When the word Bearer is used, the check is negotiable as it stands ; but when the word order is used, the payee can neither collect the money himself nor transfer the check to another without writing his name upon the back. This is called indorsing the check. When the payee writes his name only, he is said to indorse the check in blank. By this indorsement he makes the money payable to bearer, and the check is still negotiable. When the payee wishes the money paid to a particular person only, he writes on the back Pay to So-and-so, and signs his name beneath. With such an indorsement the check is no longer negotiable. But when the payee wishes to transfer the check to another, so that it can be transferred to still another, he writes on the back Pay to the order of So-and-so, or, Pay to So-and-so or order, and signs his own name beneath this.
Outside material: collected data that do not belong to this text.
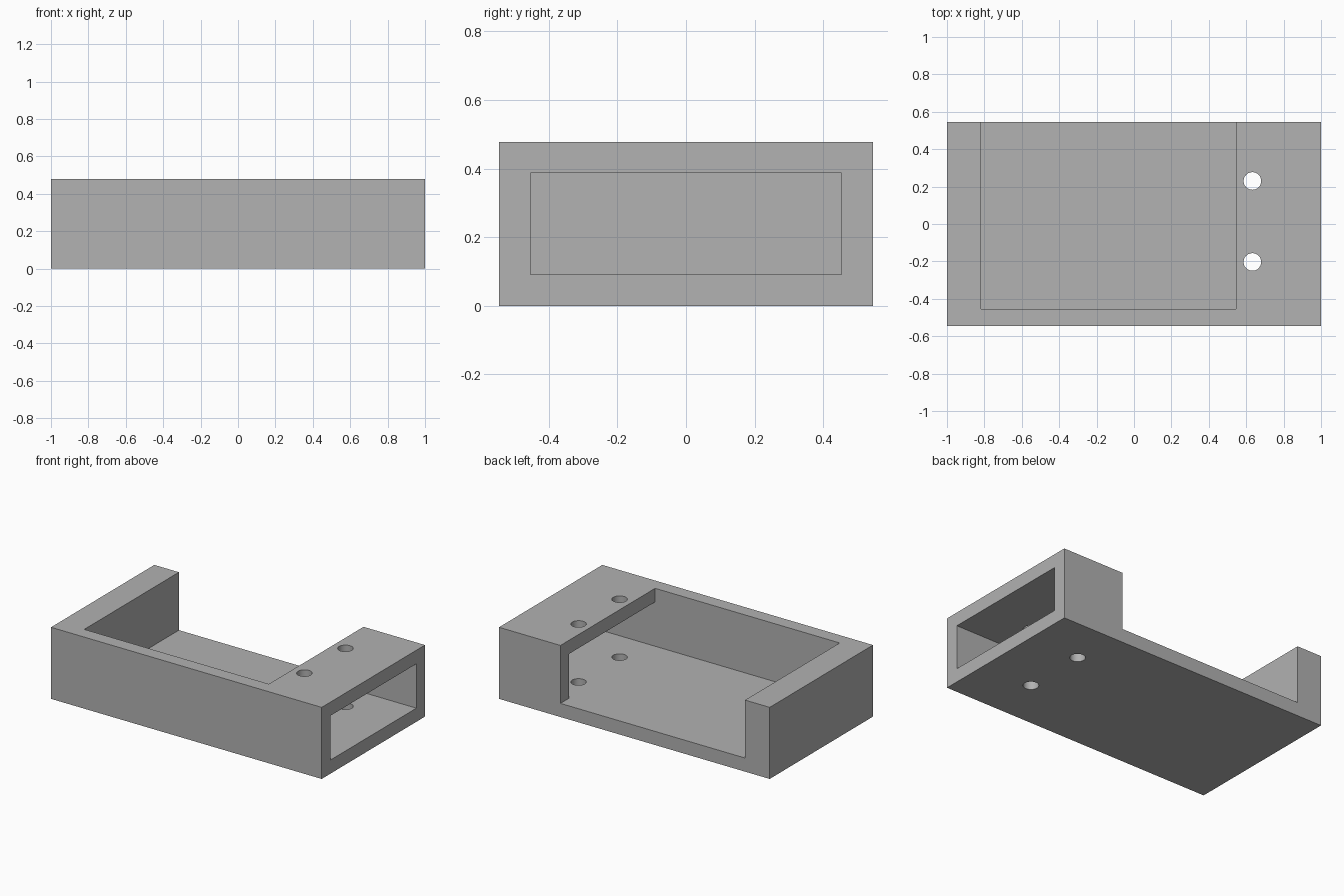
import bpy
import math

if "Cube" in bpy.data.objects:
    bpy.data.objects.remove(bpy.data.objects["Cube"], do_unlink=True)

# Overall size and wall thickness
HALF_X, HALF_Y, HEIGHT, WALL = 1.0, 0.545, 0.478, 0.091
BRIDGE_X = 0.546          # inner edge of the drilled bridge
OVER = 0.2                # overshoot of cutters past the body

grey = bpy.data.materials.new("plain grey")
grey.use_nodes = True
colour = (0.445, 0.445, 0.445, 1)
grey.diffuse_color = colour
grey.node_tree.nodes["Principled BSDF"].inputs["Base Color"].default_value = colour


def box(name, low, high):
    """Box spanning two opposite corners."""
    centre = [(a + b) / 2 for a, b in zip(low, high)]
    bpy.ops.mesh.primitive_cube_add(size=1, location=centre)
    obj = bpy.context.object
    obj.name = name
    obj.scale = [b - a for a, b in zip(low, high)]
    bpy.ops.object.transform_apply(location=True, rotation=False, scale=True)
    return obj


def cut(body, cutter):
    """Subtract a cutter from the body and discard it."""
    cutter.hide_render = True
    mod = body.modifiers.new("cut", "BOOLEAN")
    mod.operation = "DIFFERENCE"
    mod.solver = "EXACT"
    mod.object = cutter
    bpy.context.view_layer.objects.active = body
    bpy.ops.object.modifier_apply(modifier=mod.name)
    bpy.data.objects.remove(cutter, do_unlink=True)


# Solid outer block
body = box("bracket_body", (-HALF_X, -HALF_Y, 0), (HALF_X, HALF_Y, HEIGHT))

# Pocket open to the top and the back
cut(body, box("pocket_cutter", (-HALF_X + 2 * WALL, -HALF_Y + WALL, WALL),
              (BRIDGE_X, HALF_Y + OVER, HEIGHT + OVER)))

# Rectangular tunnel under the bridge, from the pocket out through the left end
cut(body, box("tunnel_cutter", (0, -HALF_Y + WALL, WALL),
              (HALF_X + OVER, HALF_Y - WALL, HEIGHT - WALL)))

# Two screw holes through the bridge and the floor
for y in (-0.203, 0.23):
    bpy.ops.mesh.primitive_cylinder_add(vertices=48, radius=0.047, depth=1,
                                        location=(0.633, y, HEIGHT / 2))
    cut(body, bpy.context.object)

# Single colour, round holes smooth and all edges crisp
body.data.materials.clear()
body.data.materials.append(grey)
for poly in body.data.polygons:
    poly.material_index = 0
bpy.ops.object.select_all(action="DESELECT")
body.select_set(True)
bpy.context.view_layer.objects.active = body
bpy.ops.object.shade_smooth_by_angle(angle=math.radians(30))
The check is now also negotiable. This may be repeated by the second person and so on, by indorsing it under the other indorsements. The Holder is the person who is in legal possession of a check.

The Check Stub and Check showing how record is kept in check book

The Check Stub and Check showing how record is kept in check book

How to Indorse Checks

For indorsement, first turn the check so as to bring the left end to the top, and then turn it face downwards and write the indorsement near the top. Each successive indorsement should be written under its predecessor.

Checks are usually bound in books. At the left of each check so bound, and on the same piece of paper, is a ruled form for a complete description of the check. Between the check and this ruled form there is a line of perforations by means of which the check can be torn off for use. The paper that remains behind is called the stub.

Before depositing the checks they must first be indorsed. The customary form of indorsement is to write or stamp across the back of the check and about one inch from the top:

For Deposit to Credit of Herbert Smith


For Deposit Only

In Hanover National Bank

For Credit of

Herbert Smith

The left end of the face of the check is the top of the back. Any person named for the purpose may sign an indorsement for deposit. Checks thus indorsed can only be deposited, and should they be lost on the way to the bank the finder cannot use them, because as stated the checks are to be deposited, and the bank is not authorized to pay them to any one.

If the holder receives a check in which his name is incorrectly written, he must first indorse the name as it is written and under that write his own name correctly. When the deposit slip has been made out, it is well to keep a copy upon the reverse side of the stub of the check book. The checks, money, deposit slip and pass book are then taken to the receiving teller, who examines the deposit slip to see that it is correct and enters the amount in the pass book. This entry is his receipt for the amount deposited.

It is of the highest importance that the depositor keep his check book correctly and punctually written up. It is his guide to his bank account and he should be able to tell at once exactly how much money he has in bank at any given time.